Stefano Fugazzi – Free movement of workers is one of the key rules governing the EU internal market.
Within the euro area, labour mobility plays a key role in adjusting imbalances in current accounts and local job markets.
A currency union eliminates exchange rate flexibility as a way of responding to economic crises. By allowing workers to move from regions hit by a negative shock to regions hit by a positive one, labour mobility could then work as a substitute.
The accession of ten new countries to the European Union in 2004 and the financial crisis of 2007-09 have changed the migration dynamics fundamentally.
Prior to the global financial crisis, many citizens from Central and Eastern Europe migrated to Spain and other peripheral countries. The 2007-09 crisis profoundly impacted EU migration trends forcing many southern Europeans to relocate to Britain in search for jobs.
Immigration doesn’t hurt native jobs or wages
The recent rise in UK immigration has ignited the debate on whether migrants affect local jobs and wages.
The stereotype of the Polish plumber, used widely as a symbol of cheap labour, encapsulates the commonly held belief that immigration in Britain has pushed down wages in the most affected jobs.
However, the balance of the research on this issue suggests that the share of immigrants in the workforce has had little or no impact on the pay rates of the indigenous population.
According to a Bank of England research published in December 2015, immigration may have a small negative impact on wages for some low-paid workers. But the idea that immigration is the main or even a moderately important driver of low pay is simply not supported by the available evidence.

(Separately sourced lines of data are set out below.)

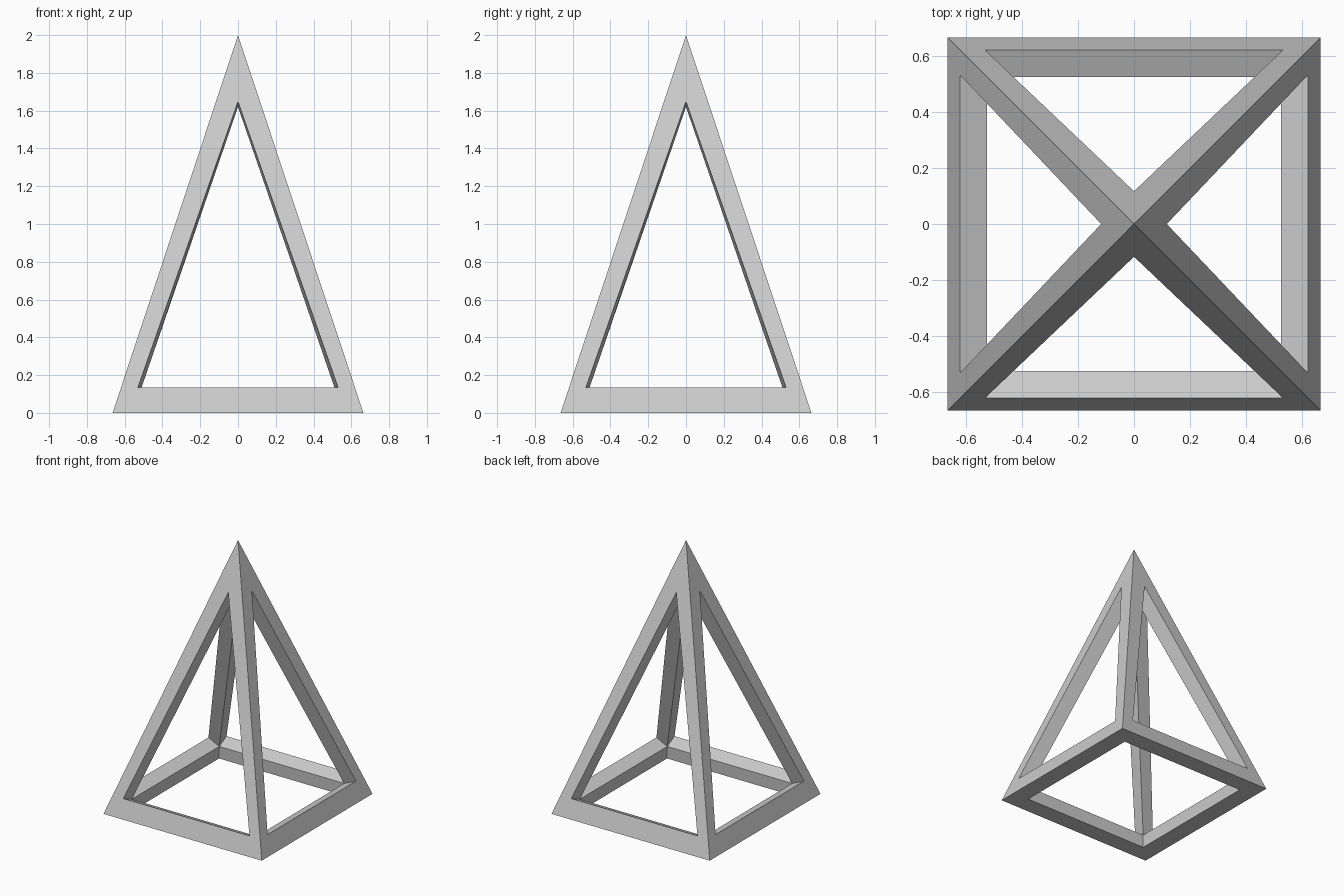
import bpy
import bmesh
from mathutils import Vector, Matrix
from math import pi

cube = bpy.data.objects.get("Cube")
if cube:
    bpy.data.objects.remove(cube, do_unlink=True)

HALF, HEIGHT = 0.664, 2.0          # outer pyramid
OPEN_HALF, SILL, PEAK = 0.53, 0.135, 1.648   # triangular openings
CORE_HALF, CORE_LOW, CORE_TOP = 0.524, 0.095, 1.62   # inner edges of the bars

grey = bpy.data.materials.new("Light grey")
grey.use_nodes = True
colour = (0.6, 0.6, 0.6, 1)
grey.diffuse_color = colour
grey.node_tree.nodes["Principled BSDF"].inputs["Base Color"].default_value = colour


def on_slope(x, z):
    """Point on the front sloping side."""
    return Vector((x, -HALF * (1 - z / HEIGHT), z))


def band(bm, first, second):
    """Closed strip of quads between two matching loops."""
    n = len(first)
    for i in range(n):
        j = (i + 1) % n
        loop = (first[i], first[j], second[j], second[i])
        bm.faces.new([bm.verts.new(p) for p in loop])


def square(half, z):
    return [Vector((x * half, y * half, z)) for x, y in ((-1, 1), (1, 1), (1, -1), (-1, -1))]


bm = bmesh.new()

# Four sloping sides: outer border and the reveal leading to the inner edges
outer = [Vector((-HALF, -HALF, 0)), Vector((HALF, -HALF, 0)), Vector((0, 0, HEIGHT))]
opening = [on_slope(-OPEN_HALF, SILL), on_slope(OPEN_HALF, SILL), on_slope(0, PEAK)]
core = [Vector((-CORE_HALF, -CORE_HALF, CORE_LOW)),
        Vector((CORE_HALF, -CORE_HALF, CORE_LOW)), Vector((0, 0, CORE_TOP))]
for k in range(4):
    turn = Matrix.Rotation(k * pi / 2, 3, "Z")
    rings = [[turn @ p for p in ring] for ring in (outer, opening, core)]
    band(bm, rings[0], rings[1])
    band(bm, rings[1], rings[2])

# Underside border and the inner wall of the base
band(bm, square(HALF, 0), square(OPEN_HALF, 0))
band(bm, square(OPEN_HALF, 0), square(CORE_HALF, CORE_LOW))

bmesh.ops.remove_doubles(bm, verts=bm.verts, dist=0.0005)
bmesh.ops.recalc_face_normals(bm, faces=bm.faces)
mesh = bpy.data.meshes.new("pyramid_frame")
bm.to_mesh(mesh)
bm.free()
mesh.materials.append(grey)
frame = bpy.data.objects.new("pyramid_frame", mesh)
bpy.context.collection.objects.link(frame)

A newly published study by the National Academies of Sciences, Engineering, and Medicine finds that the long-term impact of immigration on the wages and employment of native-born workers is very small, and that negative impacts are most likely to be found for prior immigrants or native-born high school dropouts. First-generation immigrants are more costly to governments than are the native-born, but the second generation are amongst the strongest fiscal and economic contributors in the US.
The US research also concludes that immigration has an overall positive impact on long-term economic growth.
Another study by the Federal Reserve Bank of St. Louis debunks the myth of the job-stealing immigrant.
The Federal Reserve research looks at wages and immigration figures for the years 2000, 2005 and 2010 to assess whether a change in immigration affect unemployment rates and payrolls.
The study shows that the relationship between unemployment and immigration is weak to non-existent, even during periods of financial crisis.
In some US states, an increase in the rate of unemployment is matched by a decrease in the proportion of foreign-born among the total population.
The research also finds no links between an increase in the proportion of immigrant workers and a reduction in hourly wages.
Changes in the level of wages are very similar across states even though changes in the proportion of foreign-born people vary a lot.
Refugees have no impact on local job markets.
There is a general consensus amongst researchers that refugee waves have little or no impact on native wages.
The large inflow of Cubans to Miami in 1980 did not affect native wages or unemployment; migration from Algeria to France after independence in 1962 caused a small increase in unemployment whilst the Balkan crisis of the 1990s did not materially increase unemployment in the refugee hosting countries.